Look below for the line containing "face region between" and the line containing "ob = bpy.data.objects.new(name, me)"; repeat exactly those two lines and all lines between them, and nothing else.
===== Recorded information =====
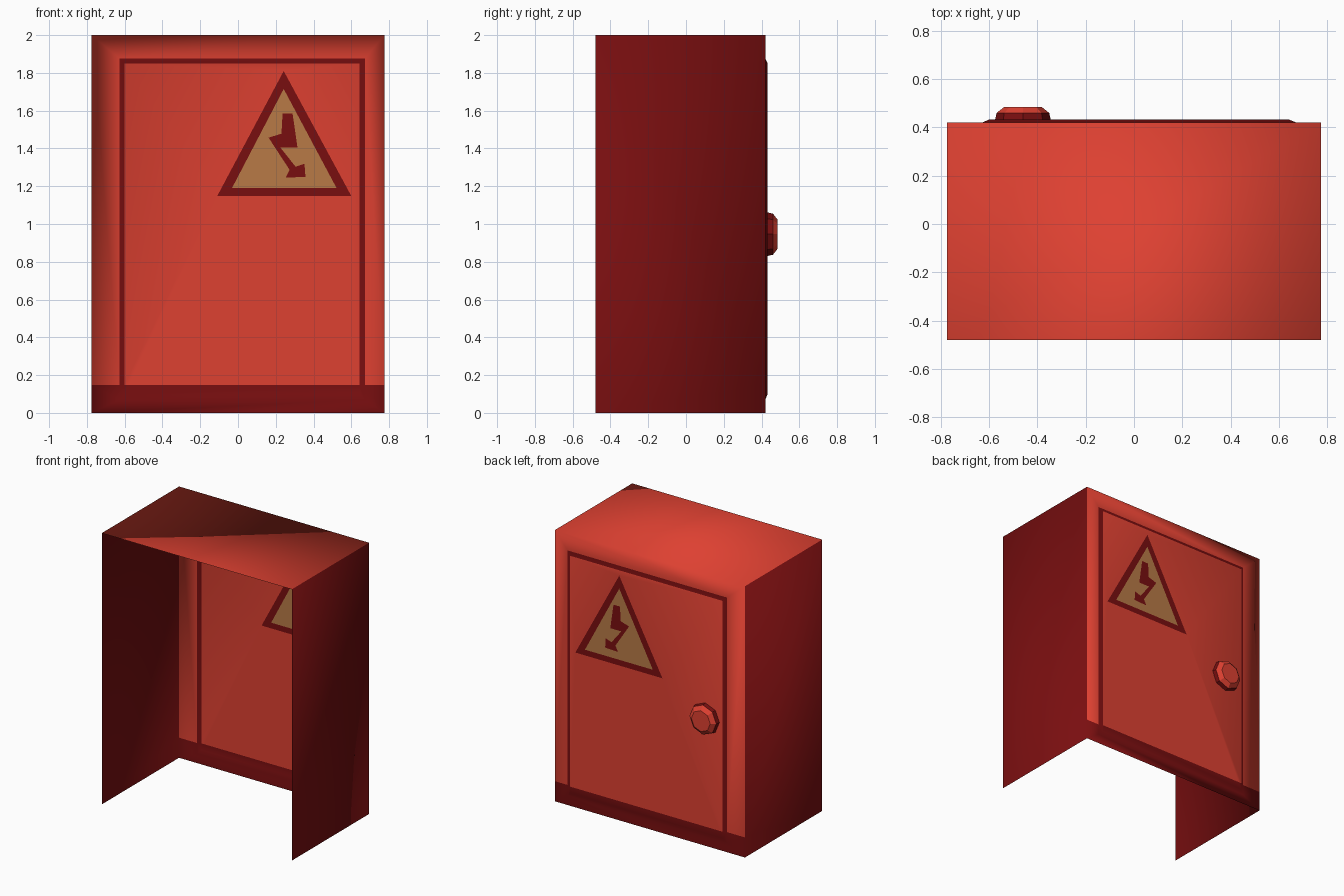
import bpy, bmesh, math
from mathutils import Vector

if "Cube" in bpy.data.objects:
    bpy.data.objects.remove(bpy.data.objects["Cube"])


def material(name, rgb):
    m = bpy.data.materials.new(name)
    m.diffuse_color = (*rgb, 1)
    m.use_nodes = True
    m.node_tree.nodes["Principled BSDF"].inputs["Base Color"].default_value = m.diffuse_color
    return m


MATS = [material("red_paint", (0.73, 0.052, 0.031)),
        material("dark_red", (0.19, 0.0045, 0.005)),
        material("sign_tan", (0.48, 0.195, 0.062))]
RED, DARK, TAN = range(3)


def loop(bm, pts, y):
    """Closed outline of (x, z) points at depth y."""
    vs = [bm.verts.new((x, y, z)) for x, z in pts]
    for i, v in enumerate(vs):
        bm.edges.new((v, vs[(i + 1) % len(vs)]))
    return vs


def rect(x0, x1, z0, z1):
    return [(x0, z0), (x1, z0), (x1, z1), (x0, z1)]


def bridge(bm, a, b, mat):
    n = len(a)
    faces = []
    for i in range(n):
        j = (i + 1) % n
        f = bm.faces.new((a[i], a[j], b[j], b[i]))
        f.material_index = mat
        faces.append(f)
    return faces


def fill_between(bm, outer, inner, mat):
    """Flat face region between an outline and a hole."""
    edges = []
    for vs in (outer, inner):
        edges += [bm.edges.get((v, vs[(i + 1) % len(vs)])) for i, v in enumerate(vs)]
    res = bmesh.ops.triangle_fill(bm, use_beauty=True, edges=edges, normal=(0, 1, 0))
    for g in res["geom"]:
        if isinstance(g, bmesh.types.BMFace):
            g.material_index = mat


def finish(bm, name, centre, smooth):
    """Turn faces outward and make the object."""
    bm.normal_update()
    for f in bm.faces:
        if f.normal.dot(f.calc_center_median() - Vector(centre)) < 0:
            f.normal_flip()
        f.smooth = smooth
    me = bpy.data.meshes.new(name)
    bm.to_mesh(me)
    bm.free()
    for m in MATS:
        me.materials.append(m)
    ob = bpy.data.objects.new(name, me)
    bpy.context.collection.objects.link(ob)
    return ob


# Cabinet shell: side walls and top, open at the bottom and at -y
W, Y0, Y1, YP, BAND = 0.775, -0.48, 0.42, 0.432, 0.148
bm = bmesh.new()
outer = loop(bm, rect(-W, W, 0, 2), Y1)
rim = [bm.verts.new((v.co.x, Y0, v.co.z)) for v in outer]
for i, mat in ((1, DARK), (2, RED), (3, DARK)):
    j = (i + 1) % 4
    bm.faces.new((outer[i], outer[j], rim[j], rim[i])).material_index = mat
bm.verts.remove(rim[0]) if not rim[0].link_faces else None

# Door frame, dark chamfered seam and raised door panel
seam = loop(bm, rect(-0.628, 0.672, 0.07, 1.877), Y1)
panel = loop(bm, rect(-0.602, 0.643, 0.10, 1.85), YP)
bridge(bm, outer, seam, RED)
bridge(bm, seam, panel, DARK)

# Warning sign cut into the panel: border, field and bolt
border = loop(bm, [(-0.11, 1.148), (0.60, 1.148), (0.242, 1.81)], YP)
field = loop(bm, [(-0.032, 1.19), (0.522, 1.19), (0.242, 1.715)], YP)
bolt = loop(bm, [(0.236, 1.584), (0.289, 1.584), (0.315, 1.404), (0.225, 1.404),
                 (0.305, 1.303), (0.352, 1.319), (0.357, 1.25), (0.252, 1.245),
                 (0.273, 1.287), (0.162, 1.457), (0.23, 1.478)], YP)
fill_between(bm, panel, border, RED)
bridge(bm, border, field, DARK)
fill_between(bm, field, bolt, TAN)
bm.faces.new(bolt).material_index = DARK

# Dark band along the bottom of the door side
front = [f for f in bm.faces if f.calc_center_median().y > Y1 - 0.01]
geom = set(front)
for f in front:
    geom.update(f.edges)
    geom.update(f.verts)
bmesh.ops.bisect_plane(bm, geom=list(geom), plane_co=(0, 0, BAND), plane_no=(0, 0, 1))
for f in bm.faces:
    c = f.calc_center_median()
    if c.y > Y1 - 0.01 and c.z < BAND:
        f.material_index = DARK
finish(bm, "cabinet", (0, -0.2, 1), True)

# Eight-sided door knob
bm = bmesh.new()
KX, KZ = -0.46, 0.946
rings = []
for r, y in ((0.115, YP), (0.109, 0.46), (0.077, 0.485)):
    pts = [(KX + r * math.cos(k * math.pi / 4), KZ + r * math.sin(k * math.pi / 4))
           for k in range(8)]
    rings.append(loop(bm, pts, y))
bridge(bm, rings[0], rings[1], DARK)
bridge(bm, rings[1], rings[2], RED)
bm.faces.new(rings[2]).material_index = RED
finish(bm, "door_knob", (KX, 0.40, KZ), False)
=====
### Reply
    """Flat face region between an outline and a hole."""
    edges = []
    for vs in (outer, inner):
        edges += [bm.edges.get((v, vs[(i + 1) % len(vs)])) for i, v in enumerate(vs)]
    res = bmesh.ops.triangle_fill(bm, use_beauty=True, edges=edges, normal=(0, 1, 0))
    for g in res["geom"]:
        if isinstance(g, bmesh.types.BMFace):
            g.material_index = mat


def finish(bm, name, centre, smooth):
    """Turn faces outward and make the object."""
    bm.normal_update()
    for f in bm.faces:
        if f.normal.dot(f.calc_center_median() - Vector(centre)) < 0:
            f.normal_flip()
        f.smooth = smooth
    me = bpy.data.meshes.new(name)
    bm.to_mesh(me)
    bm.free()
    for m in MATS:
        me.materials.append(m)
    ob = bpy.data.objects.new(name, me)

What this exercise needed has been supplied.